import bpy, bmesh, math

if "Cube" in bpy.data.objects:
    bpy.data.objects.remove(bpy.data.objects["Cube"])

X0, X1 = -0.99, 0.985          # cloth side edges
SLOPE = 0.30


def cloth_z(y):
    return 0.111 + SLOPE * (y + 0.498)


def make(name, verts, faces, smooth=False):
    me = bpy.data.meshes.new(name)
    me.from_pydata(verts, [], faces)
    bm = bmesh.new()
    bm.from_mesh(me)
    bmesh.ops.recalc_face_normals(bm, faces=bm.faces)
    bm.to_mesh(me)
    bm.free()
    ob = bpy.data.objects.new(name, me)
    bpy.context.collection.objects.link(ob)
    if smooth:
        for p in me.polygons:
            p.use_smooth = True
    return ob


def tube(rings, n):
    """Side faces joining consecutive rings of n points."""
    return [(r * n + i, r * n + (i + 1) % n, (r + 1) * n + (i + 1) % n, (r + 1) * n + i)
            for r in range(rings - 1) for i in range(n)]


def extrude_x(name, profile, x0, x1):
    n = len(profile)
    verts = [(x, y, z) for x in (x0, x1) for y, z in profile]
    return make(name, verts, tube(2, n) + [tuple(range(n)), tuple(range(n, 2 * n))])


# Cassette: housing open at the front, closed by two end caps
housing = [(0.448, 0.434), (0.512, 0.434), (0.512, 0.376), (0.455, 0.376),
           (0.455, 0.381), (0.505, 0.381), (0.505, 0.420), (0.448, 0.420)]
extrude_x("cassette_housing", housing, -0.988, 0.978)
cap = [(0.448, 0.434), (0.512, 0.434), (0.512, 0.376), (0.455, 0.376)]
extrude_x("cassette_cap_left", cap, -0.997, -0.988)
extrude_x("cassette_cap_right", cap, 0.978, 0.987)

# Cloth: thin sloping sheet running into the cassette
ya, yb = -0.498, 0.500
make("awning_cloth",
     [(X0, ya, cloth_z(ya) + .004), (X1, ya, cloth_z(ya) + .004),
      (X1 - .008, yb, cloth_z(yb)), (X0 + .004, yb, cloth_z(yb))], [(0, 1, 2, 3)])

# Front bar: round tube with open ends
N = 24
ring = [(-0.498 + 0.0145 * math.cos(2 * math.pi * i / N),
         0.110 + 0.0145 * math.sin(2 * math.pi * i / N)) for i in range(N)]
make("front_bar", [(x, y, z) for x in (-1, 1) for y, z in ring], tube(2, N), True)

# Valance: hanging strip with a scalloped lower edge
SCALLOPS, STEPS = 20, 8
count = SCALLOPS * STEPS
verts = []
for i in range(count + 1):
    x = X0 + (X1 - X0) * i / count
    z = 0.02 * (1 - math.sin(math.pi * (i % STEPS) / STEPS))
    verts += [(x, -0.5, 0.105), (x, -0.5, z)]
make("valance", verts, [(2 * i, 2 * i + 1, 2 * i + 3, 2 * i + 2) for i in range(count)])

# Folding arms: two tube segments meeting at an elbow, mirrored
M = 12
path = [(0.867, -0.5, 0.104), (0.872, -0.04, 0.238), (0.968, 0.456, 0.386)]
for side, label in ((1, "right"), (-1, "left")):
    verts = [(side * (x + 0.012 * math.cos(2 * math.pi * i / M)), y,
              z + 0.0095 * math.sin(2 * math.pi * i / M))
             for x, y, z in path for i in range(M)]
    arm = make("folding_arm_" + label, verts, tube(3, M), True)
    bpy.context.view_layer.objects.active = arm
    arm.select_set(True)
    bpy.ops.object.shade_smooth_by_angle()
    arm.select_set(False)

##########

Assigned task
Starting with the line that holds "bpy.ops.object.shade_smooth_by_angle()", copy every line through the end of the data above. Reproduce them exactly, with no other material.

Result
    bpy.ops.object.shade_smooth_by_angle()
    arm.select_set(False)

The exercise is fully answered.